Throughout the entire course of phase 2, solutions will have to be developed to deal with the high temperatures on the one hand and the sand, dust and dune movement on the other.
The temperature gradient is not much higher in Saudi Arabia than in many southern regions of Spain, where the high-speed railway lines had been built following a similar methodology to the one included in the bid for the Haramain High Speed Railway.
In the summer months, Seville, Jaén, Córdoba, Ronda, Los Monegros and Albacete reach peak temperatures similar to those on the Arabian Peninsula, and sometimes even higher. However, one important consideration made the Saudi project more difficult: the extreme thermal fluctuations, with maximum annual temperatures higher than fifty degrees and minimums close to or even lower than ten degrees, which posed a technical and human challenge.
Most of the technical studies were aimed at avoiding the potential effects of sand on the infrastructure, the tracks, the systems and the rolling stock. The risks of the platform being invaded with dune advancement were high, in addition to the contamination of the track superstructure and the rolling stock with the sand and dust carried in the wind.
From the start, the entire route was monitored to detect the zones where the most sand accumulated. Furthermore, the possible impact of sandstorms, which reach heights of up to six kilometres, was exhaustively researched.
Division of the construction into ballast and slab tracks
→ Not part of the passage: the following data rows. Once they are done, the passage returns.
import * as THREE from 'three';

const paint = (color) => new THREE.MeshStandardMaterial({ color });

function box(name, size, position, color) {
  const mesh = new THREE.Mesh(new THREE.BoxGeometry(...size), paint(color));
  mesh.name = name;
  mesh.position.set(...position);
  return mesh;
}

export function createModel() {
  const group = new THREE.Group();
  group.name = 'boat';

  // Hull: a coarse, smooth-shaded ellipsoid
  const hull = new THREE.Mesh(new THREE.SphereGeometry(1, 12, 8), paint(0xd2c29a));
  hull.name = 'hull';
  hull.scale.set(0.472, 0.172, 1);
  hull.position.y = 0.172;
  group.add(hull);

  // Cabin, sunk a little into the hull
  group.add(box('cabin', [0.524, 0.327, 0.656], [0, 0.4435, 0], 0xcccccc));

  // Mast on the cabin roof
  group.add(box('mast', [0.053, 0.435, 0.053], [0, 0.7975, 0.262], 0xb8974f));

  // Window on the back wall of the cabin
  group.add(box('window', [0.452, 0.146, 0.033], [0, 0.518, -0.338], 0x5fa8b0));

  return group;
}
Slab tracks were installed slab tracks on the 30 kilometres that were the most exposed to this phenomenon, in addition to implementing complementary solutions as well. The construction of slab tracks is essentially designed to make maintenance and cleaning easier. The maintenance includes special devices to collect sand, when needed.
Other studies performed by CEDEX which analysed the behaviour of the ballast when it is contaminated by desert sand in different degrees of silting demonstrated that the elastic behaviour of ballast tracks silted with sand was higher than that of unsilted ballast tracks.
Installation of one-metre prefabricated concrete retaining walls along eighty kilometres
An empirical study complementary to a theoretical study on the behaviour of sand analysed the accumulation of sand on the platform to determine the best sites to install the walls along the route. By building these prefabricated concrete walls, the sand which was not held back by the fence is kept at bay, as the last physical barrier against it.
On the most conflictive stretches with the highest sand accumulation, ditches were dug, sand traps that were covered with rubble to prevent the dunes from reaching the platform. The client had these sand traps built in the previous phase. This measure is also designed to facilitate track maintenance.
Installation of a sand blowing system
Front blowers were installed on the trains to eliminate the sand deposited on the tracks.